More than a year later, on 8 November 2021, Mamata Banerjee assured the legislators in the state Assembly that there would be no forcible acquisition of land, as had happened in Singur and Nandigram in 2006-2007 during the rule of the Left Front. She knows well enough the political cost of forcible land acquisition. Efforts to persuade the villagers perhaps paid off, since on 31 January 2022, quoting a state bureaucrat, the Telegraph had reported that “1,312 out of 4,838 landowners have given consent to part with their plots”. Yet not all are ready to get displaced and the “Birbhum Jibon, Jibika O Prakriti Bachao Maha Sabha” (Birbhum Association for Saving Life, Livelihood and Environment), an association of the indigenous people of Birbhum, organised a protest action at Dewanganj football ground against the Deocha Pachami coal mining project in February. Even on 18 April it was seen how the agitated tribal community chased out officials and busload of the ruling party supporters when the local officials went there to spread positive messages over the potential coal mine. Even Opposition leader Suvendu Adhikari visited villagers at Deocha and supported their agitation against the land acquisition. This politics might help the BJP, but it is anti-development.

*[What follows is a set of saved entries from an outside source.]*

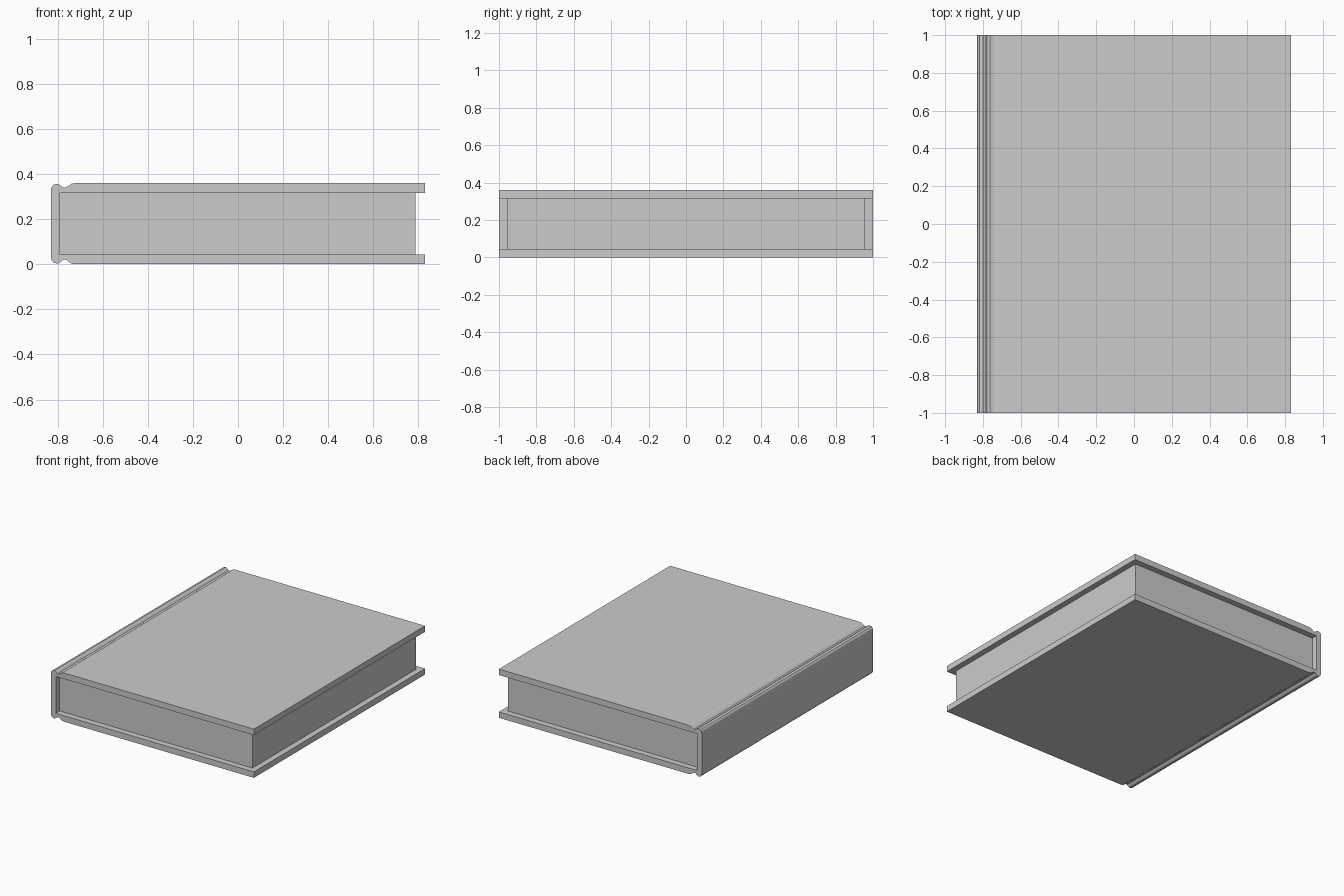
import bpy, bmesh

if "Cube" in bpy.data.objects:
    bpy.data.objects.remove(bpy.data.objects["Cube"])

H = 0.36      # total thickness
T = 0.044     # board thickness


def extrude_profile(name, profile, half_len):
    """Closed XZ profile swept along Y, centred on y = 0."""
    bm = bmesh.new()
    face = bm.faces.new([bm.verts.new((x, -half_len, z)) for x, z in profile])
    ext = bmesh.ops.extrude_face_region(bm, geom=[face])
    verts = [g for g in ext["geom"] if isinstance(g, bmesh.types.BMVert)]
    bmesh.ops.translate(bm, verts=verts, vec=(0, 2 * half_len, 0))
    bmesh.ops.recalc_face_normals(bm, faces=bm.faces)
    mesh = bpy.data.meshes.new(name)
    bm.to_mesh(mesh)
    bm.free()
    obj = bpy.data.objects.new(name, mesh)
    bpy.context.collection.objects.link(obj)
    return obj


# Cover: upper half from rounded spine, over the hinge groove, to the fore edge
upper = [(-0.83, 0.325), (-0.827, 0.342), (-0.818, 0.353), (-0.80, 0.357),
         (-0.788, 0.351), (-0.777, 0.340), (-0.762, 0.340), (-0.752, 0.348),
         (-0.738, 0.357), (-0.72, H), (0.83, H), (0.83, H - T), (-0.79, H - T)]
lower = [(x, H - z) for x, z in reversed(upper)]
extrude_profile("cover", upper + lower, 1.0)

# Page block, set in from the cover on three sides
pages = [(-0.79, T), (0.787, T), (0.787, H - T), (-0.79, H - T)]
extrude_profile("page_block", pages, 0.955)
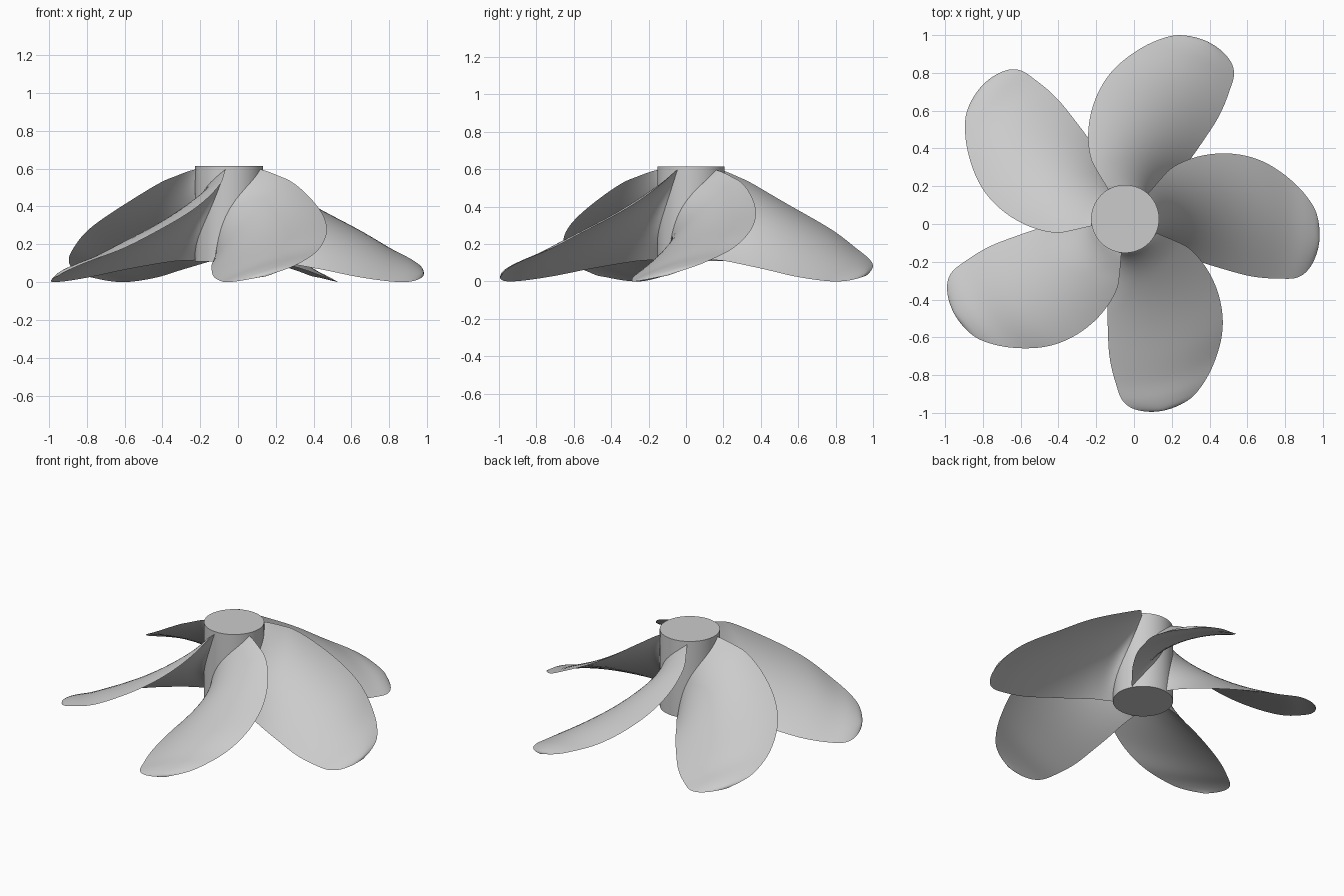
import bpy, bmesh, math
from mathutils import Vector

if "Cube" in bpy.data.objects:
    bpy.data.objects.remove(bpy.data.objects["Cube"])

CENTRE = Vector((-0.047, 0.027, 0))
BLADES = 5

grey = bpy.data.materials.new("plain_grey")
grey.use_nodes = True
grey.diffuse_color = (0.6, 0.6, 0.6, 1)
grey.node_tree.nodes["Principled BSDF"].inputs["Base Color"].default_value = (0.6, 0.6, 0.6, 1)

# Blade outline as (radius, angle, height): leading edge, tip, trailing edge
LEADING = [(.15, -24, .60), (.206, -24, .59), (.29, -23.7, .56), (.381, -25, .52),
           (.57, -35, .40), (.753, -46.6, .28), (.881, -57, .18), (.971, -65.2, .12),
           (1.017, -71, .08)]
TIP = [(1.035, -79, .035)]
TRAILING = [(1.015, -86.2, .008), (.965, -90.7, 0), (.87, -93.3, .008), (.732, -96.5, .03),
            (.56, -99.5, .065), (.39, -103.5, .095), (.29, -107, .11), (.206, -113, .115),
            (.15, -118, .115)]
OUTLINE = [Vector(p) for p in LEADING + TIP + TRAILING]
LAST = len(OUTLINE) - 1


def outline(t):
    """Smooth curve through the outline points."""
    i = min(int(t), LAST - 1)
    f = t - i
    a, b, c, d = (OUTLINE[min(max(k, 0), LAST)] for k in range(i - 1, i + 3))
    return 0.5 * (2 * b + (c - a) * f + (2 * a - 5 * b + 4 * c - d) * f ** 2
                  + (3 * b - a - 3 * c + d) * f ** 3)


def section(s, n=18):
    """Closed lens-shaped blade section between the two edges."""
    lead, trail = outline(s), outline(LAST - s)
    r_mid = (lead.x + trail.x) / 2
    arc = math.radians(lead.y - trail.y) * r_mid
    rise = lead.z - trail.z
    chord = max(math.hypot(arc, rise), 1e-6)
    # Root flares into the hub
    half = min(0.008 + 0.018 * (1 - r_mid) + 0.05 * math.exp(-(r_mid - 0.16) / 0.04), 0.1 * chord)
    ring = []
    for k in range(2 * n):
        u = (1 - math.cos(math.pi * k / n)) / 2
        side = 1 if k < n else -1
        bulge = math.sin(math.pi * u)
        off = side * half * bulge + 0.03 * chord * bulge
        r, deg, z = lead.lerp(trail, u)
        ang = math.radians(deg) - off * rise / chord / r
        ring.append(Vector((r * math.cos(ang), r * math.sin(ang), max(z + off * arc / chord, 0))))
    return ring


def finish(bm, name):
    bmesh.ops.recalc_face_normals(bm, faces=bm.faces)
    mesh = bpy.data.meshes.new(name)
    bm.to_mesh(mesh)
    bm.free()
    mesh.materials.append(grey)
    obj = bpy.data.objects.new(name, mesh)
    obj.location = CENTRE
    bpy.context.collection.objects.link(obj)
    bpy.ops.object.select_all(action="DESELECT")
    obj.select_set(True)
    bpy.context.view_layer.objects.active = obj
    bpy.ops.object.shade_smooth_by_angle(angle=math.radians(40))
    return obj


# Blade lofted from root to tip
bm = bmesh.new()
STATIONS = 54
rings = [[bm.verts.new(p) for p in section(LAST / 2 * j / STATIONS)] for j in range(STATIONS)]
for a, b in zip(rings, rings[1:]):
    for k in range(len(a)):
        m = (k + 1) % len(a)
        bm.faces.new((a[k], a[m], b[m], b[k]))
r, deg, z = TIP[0]
tip = bm.verts.new((r * math.cos(math.radians(deg)), r * math.sin(math.radians(deg)), z))
for k in range(len(rings[-1])):
    bm.faces.new((rings[-1][k], rings[-1][(k + 1) % len(rings[-1])], tip))
bm.faces.new(rings[0])
blade = finish(bm, "blade_1")

# Remaining blades share the mesh, spaced evenly round the hub
for i in range(1, BLADES):
    copy = blade.copy()
    copy.name = f"blade_{i + 1}"
    copy.rotation_euler.z = math.tau * i / BLADES
    bpy.context.collection.objects.link(copy)

# Hub cylinder
bm = bmesh.new()
bmesh.ops.create_cone(bm, cap_ends=True, segments=72, radius1=0.18, radius2=0.18, depth=0.505)
bmesh.ops.translate(bm, verts=bm.verts, vec=(0, 0, 0.3625))
finish(bm, "hub")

But more than such posturing and counter-posturing, the basic fact that remains unaddressed is who will fund the quantum of investment required to mine coal from this rich coal deposit, availability of technology and time to be taken for initiating mining activity. In short, there is no cost-benefit analysis, both technological and socio-economic, available in the public domain, nor is it reported that the same was undertaken. It is a standard step forward for any investment project, yet the state has not done it.
For Deocha-Pachami coal block it is critical since here the coal deposit is trapped under a thick layer of rock, mostly basalt. It was reported in December 2021 that the Geological Survey of India (GSI) had traced 29600 million tonnes of coal under the thick Rajmahal basalt in Rajmahal-Birbhum region. Coal was seen at a depth of 100 meter or more. The question is how would the thick rock be removed, if there is available technology for the same and what would be the estimated cost for mining the coal after importing such technology. Point to note is that Coal India in the past did not feel that mining coal from Deocha-Pachami would be commercially viable hence did not attempt any mining activity. In 2013 the then central government had offered Deocha-Pachami coal block to six different state power PSUs. But the allottees did not evince much interest in forming an SPV (Special Purpose Vehicle) to initiate mining. Finally in 2018 the block went to WBPDCL (West Bengal Power Development Corporation Ltd) and in 2019 necessary allotment process was completed.
Evidently, the coal at Deocha Pachami remains untapped for the difficulty in mining the same. Even if the land is acquired and investment comes for mining under the thick basalt formation, the question that is never addressed is what will be the cost of such coal. As per GSI report the coal quality will be good enough for power generation only. If the cost of coal extraction is steep what will be the price of electricity generated from out of the Deocha-Pachami coal? Instead of addressing these pertinent business issues, the West Bengal government has rushed out to acquire land. This defies logic. The other curious omission, mentioned here at the outset, is if the state government is so confident of mining coal at Deocha-Pachami why did it not place it for the potential gathering of investors in Kolkata Business Summit?
There is something amiss here. Even the Opposition has failed to seek clarity from a government that has never bothered to do business as business should be done.

Author Sugato Hazra’s latest book is “Losing the Plot: The Political Isolation of Bengal”.